Uveitis, Eye Health and Smoking 

Uveitis is a very serious disease and causes approximately 30,000 new cases of blindness every year in the United States. It can affect anyone at any age and can cause other complications such as retinal detachment, glaucoma, and cataracts. 

Research shows that smokers are more prone to have uveitis than nonsmokers. Many researchers theorize smoking is directly linked to uveitis development. One study discovered smoking tobacco caused 2.2 times greater than normal risk of developing the condition. 

Smoking and a Child’s Eye Health

If your patient smokes, it doesn’t just affect their individual selves. Second hand smoke can be just as dangerous. However, pregnant women who smoke are transmitting hazardous toxins into their placenta – where it can cause serious harm to the unborn baby. Specifically, when pregnant women smoke, they increase the likelihood of developing several different fetal and infant eye disorders as well as a range of other health problems. 

For instance, women who smoke while pregnant are increasing the likelihood their child will develop strabismus, which is crossed eyes. On the other hand, smoking while pregnant can also result in the optic nerve not developing completely, which is the leading cause of childhood blindness. Additionally, pregnant women who smoke have higher likelihood of premature labor; and all premature babies are at a higher risk of eye complications than babies carried to full term.

Contact Keeler for the Best Ophthalmic Equipment

Tobacco smoke is made up of as many as 4,000 toxic compounds that can be extremely hazardous to an individual’s eyes. It should come as no surprise the National Library on Medicine reports the list of ophthalmic disorders associated with smoking continues to grow. Fortunately, it’s never too late for you to encourage your patients to stop. Quitting at any age can substantially reduce an individual’s likelihood of developing sight-threatening conditions. 

Contact Keeler today for the best diagnostic equipment.

About the Author Eugene VanArsdale

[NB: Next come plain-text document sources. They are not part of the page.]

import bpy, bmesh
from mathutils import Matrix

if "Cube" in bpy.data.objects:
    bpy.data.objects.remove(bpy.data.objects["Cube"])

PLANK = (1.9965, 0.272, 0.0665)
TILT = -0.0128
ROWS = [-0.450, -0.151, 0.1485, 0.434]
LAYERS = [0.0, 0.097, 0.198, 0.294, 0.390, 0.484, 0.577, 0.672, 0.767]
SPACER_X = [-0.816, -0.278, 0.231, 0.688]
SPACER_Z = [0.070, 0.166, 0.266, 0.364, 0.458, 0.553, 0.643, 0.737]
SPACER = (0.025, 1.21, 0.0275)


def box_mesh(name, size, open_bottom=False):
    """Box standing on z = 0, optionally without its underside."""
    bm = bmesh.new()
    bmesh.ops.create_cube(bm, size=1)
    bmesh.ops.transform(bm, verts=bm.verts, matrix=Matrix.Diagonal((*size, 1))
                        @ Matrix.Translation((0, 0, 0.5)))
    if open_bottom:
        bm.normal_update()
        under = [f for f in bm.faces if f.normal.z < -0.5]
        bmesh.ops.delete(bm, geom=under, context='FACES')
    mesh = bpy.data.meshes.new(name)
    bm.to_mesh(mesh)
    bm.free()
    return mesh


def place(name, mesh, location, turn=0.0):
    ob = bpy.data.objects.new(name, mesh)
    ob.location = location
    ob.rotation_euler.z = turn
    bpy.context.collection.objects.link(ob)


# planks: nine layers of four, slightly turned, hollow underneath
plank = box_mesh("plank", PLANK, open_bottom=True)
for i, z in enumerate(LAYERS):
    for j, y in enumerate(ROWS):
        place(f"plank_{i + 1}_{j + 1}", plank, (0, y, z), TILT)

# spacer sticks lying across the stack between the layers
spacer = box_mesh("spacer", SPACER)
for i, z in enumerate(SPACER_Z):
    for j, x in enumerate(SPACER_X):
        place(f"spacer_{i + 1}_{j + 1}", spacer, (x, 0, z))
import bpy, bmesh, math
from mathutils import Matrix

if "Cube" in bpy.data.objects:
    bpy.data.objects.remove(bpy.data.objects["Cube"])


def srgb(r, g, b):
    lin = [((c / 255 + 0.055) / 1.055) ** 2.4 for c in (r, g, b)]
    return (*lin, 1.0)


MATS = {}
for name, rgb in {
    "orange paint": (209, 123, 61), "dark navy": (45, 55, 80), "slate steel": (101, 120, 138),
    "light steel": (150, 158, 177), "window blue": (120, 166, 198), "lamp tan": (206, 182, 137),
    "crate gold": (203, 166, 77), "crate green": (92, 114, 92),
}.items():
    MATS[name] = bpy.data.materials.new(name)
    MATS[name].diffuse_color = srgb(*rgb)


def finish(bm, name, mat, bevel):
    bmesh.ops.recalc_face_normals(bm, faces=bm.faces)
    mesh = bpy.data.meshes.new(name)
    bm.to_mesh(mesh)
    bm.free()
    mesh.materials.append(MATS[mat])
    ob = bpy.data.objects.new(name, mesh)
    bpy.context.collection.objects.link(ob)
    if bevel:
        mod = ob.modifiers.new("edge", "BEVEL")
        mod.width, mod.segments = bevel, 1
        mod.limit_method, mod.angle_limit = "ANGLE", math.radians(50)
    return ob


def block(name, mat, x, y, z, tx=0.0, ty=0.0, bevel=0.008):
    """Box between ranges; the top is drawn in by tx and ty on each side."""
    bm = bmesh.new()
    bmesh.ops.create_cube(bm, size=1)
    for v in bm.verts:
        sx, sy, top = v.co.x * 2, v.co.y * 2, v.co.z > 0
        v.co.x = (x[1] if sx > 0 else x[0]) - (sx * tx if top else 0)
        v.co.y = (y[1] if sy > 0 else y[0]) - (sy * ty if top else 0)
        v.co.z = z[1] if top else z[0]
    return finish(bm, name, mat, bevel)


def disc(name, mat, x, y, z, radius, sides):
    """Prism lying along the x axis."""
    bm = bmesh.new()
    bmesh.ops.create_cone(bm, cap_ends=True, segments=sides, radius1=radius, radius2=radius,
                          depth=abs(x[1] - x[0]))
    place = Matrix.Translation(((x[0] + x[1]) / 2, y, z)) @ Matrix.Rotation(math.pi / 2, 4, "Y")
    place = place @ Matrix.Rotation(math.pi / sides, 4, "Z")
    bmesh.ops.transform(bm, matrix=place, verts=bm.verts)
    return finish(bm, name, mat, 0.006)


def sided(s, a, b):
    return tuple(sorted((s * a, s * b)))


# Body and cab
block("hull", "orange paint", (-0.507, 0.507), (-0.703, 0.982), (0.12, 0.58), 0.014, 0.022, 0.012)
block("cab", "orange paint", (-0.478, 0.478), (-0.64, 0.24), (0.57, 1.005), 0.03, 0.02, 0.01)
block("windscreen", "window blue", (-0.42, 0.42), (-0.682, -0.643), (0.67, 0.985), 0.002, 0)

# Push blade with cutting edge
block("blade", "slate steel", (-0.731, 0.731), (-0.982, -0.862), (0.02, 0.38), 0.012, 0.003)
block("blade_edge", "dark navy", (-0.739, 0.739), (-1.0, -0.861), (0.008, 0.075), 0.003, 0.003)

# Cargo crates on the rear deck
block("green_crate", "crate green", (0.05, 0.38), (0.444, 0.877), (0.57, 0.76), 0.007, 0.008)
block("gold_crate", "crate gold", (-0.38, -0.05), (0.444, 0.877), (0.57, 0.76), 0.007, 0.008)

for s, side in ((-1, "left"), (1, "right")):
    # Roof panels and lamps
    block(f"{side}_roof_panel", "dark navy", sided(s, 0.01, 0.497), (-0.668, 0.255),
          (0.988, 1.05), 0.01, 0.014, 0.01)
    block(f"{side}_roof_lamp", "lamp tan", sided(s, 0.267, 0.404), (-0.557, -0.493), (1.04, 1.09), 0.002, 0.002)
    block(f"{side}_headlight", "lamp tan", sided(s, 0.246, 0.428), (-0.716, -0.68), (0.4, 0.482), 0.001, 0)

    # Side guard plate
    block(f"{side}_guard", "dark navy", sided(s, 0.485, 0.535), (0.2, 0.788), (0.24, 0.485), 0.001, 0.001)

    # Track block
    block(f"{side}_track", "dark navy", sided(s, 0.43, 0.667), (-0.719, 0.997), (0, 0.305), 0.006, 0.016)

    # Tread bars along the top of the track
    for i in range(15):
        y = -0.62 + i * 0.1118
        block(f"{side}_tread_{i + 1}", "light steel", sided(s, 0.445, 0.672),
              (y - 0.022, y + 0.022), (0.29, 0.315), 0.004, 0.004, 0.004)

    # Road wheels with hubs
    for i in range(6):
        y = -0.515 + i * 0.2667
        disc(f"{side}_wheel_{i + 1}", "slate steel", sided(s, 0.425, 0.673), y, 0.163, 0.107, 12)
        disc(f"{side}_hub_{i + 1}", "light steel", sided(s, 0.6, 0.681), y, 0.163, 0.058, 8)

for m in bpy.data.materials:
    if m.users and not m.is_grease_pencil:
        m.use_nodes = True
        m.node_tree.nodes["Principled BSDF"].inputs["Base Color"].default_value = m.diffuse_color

Eugene is the Director of Marketing Communications at Keeler Instruments. He has been with Keeler since 1982 and is co-holder of two patents for the company. Eugene has a true passion for the eye care industry and has dedicated himself to understanding the ins and outs of the optometric and ophthalmic equipment market.